TASK STATEMENT – Up to and including the line that holds "for (const [s, o]", print the data exactly from its first line; do not print the pictures.

Pictures paired with source code
"""
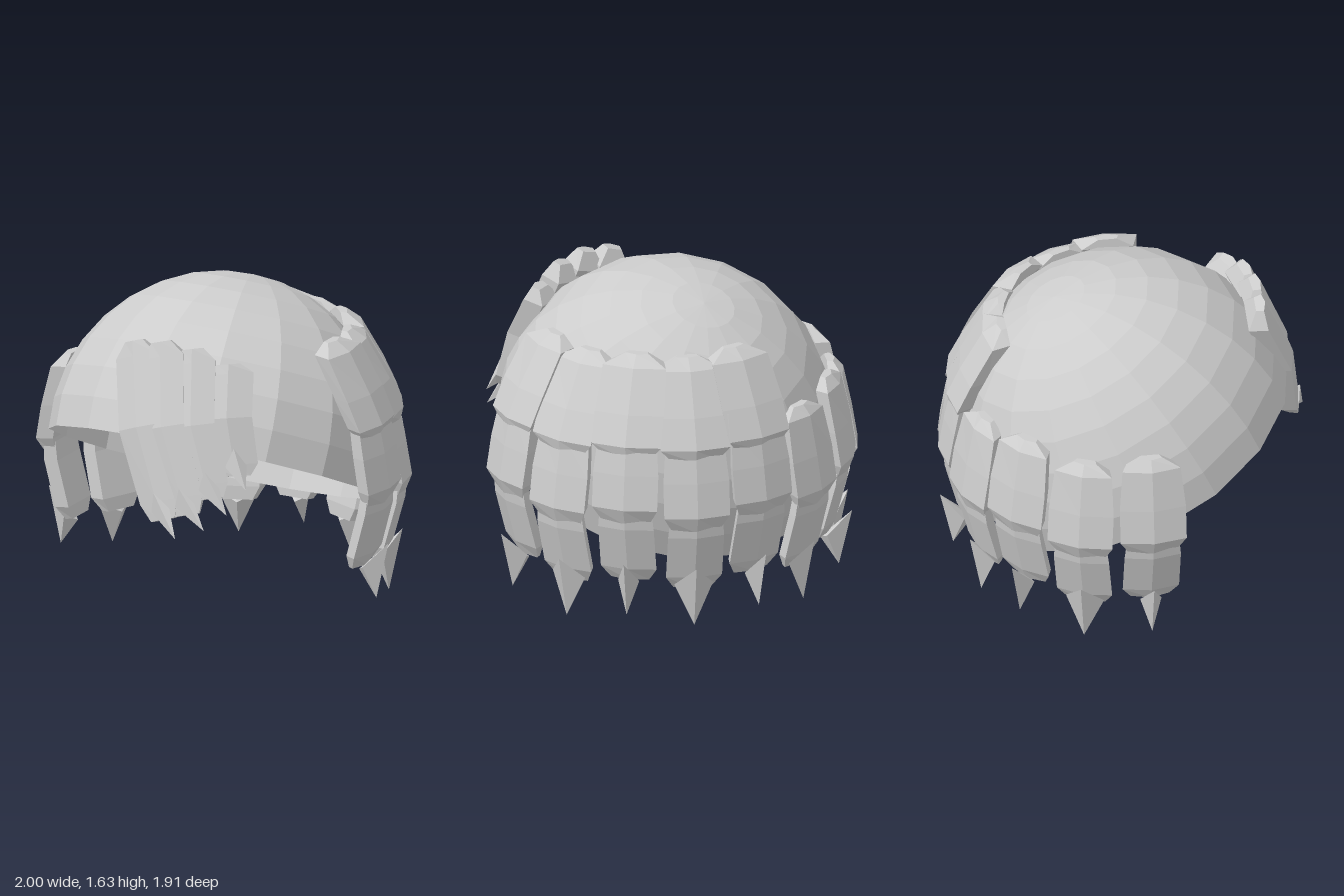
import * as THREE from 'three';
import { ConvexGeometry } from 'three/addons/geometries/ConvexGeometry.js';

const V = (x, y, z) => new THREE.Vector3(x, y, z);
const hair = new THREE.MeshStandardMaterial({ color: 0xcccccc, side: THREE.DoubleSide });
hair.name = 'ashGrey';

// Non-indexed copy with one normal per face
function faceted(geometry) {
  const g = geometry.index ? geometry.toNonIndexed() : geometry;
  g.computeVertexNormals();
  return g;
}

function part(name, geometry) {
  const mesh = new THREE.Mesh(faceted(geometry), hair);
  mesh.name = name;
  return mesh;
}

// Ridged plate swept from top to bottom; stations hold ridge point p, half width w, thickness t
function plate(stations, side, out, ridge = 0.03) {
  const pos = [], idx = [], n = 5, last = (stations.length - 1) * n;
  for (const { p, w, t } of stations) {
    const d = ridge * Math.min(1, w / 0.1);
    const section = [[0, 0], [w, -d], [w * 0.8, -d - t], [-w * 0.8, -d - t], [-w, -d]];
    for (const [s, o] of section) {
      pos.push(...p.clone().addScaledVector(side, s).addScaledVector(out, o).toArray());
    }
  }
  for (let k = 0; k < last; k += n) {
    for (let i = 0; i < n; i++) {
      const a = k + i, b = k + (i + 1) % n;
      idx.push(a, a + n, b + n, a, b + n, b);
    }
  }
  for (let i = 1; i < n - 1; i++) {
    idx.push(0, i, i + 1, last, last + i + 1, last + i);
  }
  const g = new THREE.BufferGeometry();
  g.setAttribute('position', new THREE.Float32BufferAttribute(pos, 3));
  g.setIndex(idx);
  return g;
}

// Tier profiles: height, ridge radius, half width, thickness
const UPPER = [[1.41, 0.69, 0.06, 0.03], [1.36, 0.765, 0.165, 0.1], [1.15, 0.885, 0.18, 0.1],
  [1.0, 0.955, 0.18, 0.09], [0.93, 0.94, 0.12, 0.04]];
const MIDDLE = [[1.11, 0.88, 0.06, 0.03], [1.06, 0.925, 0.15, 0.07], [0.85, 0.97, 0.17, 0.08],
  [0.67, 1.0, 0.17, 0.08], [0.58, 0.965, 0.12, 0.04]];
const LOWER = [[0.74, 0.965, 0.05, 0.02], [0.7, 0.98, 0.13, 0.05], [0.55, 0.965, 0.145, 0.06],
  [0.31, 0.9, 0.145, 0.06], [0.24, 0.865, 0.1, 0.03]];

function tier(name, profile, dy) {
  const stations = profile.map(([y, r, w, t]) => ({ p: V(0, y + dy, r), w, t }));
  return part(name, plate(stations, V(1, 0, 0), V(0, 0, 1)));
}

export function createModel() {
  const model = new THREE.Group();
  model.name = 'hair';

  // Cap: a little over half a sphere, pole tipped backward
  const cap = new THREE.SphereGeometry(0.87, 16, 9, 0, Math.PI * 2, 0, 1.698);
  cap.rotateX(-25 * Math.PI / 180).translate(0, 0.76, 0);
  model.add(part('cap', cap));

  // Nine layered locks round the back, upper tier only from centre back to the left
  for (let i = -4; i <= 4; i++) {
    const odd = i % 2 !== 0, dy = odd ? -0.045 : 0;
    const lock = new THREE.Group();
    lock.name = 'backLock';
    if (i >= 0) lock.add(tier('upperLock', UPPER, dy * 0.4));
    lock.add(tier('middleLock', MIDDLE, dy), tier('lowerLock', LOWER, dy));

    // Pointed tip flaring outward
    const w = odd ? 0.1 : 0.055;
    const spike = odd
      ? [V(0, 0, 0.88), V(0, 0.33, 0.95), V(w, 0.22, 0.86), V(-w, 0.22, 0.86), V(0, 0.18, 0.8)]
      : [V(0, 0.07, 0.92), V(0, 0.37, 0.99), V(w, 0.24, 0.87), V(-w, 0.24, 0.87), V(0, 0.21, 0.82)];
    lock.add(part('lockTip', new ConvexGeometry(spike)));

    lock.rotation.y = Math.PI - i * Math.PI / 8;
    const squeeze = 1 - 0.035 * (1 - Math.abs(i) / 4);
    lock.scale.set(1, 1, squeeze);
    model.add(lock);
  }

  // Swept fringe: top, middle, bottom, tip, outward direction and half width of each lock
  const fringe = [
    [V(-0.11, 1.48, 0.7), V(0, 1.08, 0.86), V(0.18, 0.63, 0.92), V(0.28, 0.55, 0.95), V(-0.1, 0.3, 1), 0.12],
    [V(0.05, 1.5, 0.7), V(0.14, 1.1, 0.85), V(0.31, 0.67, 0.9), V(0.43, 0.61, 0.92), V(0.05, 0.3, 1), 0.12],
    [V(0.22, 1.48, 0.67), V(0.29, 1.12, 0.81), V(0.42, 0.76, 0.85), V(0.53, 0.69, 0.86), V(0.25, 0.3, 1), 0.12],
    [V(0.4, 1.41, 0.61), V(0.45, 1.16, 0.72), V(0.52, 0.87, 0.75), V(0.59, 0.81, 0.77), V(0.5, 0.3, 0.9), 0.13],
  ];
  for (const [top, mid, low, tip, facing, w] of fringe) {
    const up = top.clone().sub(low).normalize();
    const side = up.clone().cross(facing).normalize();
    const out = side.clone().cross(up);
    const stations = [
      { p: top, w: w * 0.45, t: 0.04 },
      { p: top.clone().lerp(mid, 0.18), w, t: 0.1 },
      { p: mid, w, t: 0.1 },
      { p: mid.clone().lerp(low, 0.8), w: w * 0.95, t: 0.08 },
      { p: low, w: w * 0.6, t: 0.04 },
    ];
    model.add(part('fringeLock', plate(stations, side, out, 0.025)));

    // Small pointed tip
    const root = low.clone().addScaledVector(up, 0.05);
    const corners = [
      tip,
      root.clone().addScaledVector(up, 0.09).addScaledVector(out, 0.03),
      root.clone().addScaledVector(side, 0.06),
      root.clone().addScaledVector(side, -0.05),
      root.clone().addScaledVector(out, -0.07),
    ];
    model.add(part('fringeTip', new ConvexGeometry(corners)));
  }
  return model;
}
"""
WRITTEN SOLUTION –
import * as THREE from 'three';
import { ConvexGeometry } from 'three/addons/geometries/ConvexGeometry.js';

const V = (x, y, z) => new THREE.Vector3(x, y, z);
const hair = new THREE.MeshStandardMaterial({ color: 0xcccccc, side: THREE.DoubleSide });
hair.name = 'ashGrey';

// Non-indexed copy with one normal per face
function faceted(geometry) {
  const g = geometry.index ? geometry.toNonIndexed() : geometry;
  g.computeVertexNormals();
  return g;
}

function part(name, geometry) {
  const mesh = new THREE.Mesh(faceted(geometry), hair);
  mesh.name = name;
  return mesh;
}

// Ridged plate swept from top to bottom; stations hold ridge point p, half width w, thickness t
function plate(stations, side, out, ridge = 0.03) {
  const pos = [], idx = [], n = 5, last = (stations.length - 1) * n;
  for (const { p, w, t } of stations) {
    const d = ridge * Math.min(1, w / 0.1);
    const section = [[0, 0], [w, -d], [w * 0.8, -d - t], [-w * 0.8, -d - t], [-w, -d]];
    for (const [s, o] of section) {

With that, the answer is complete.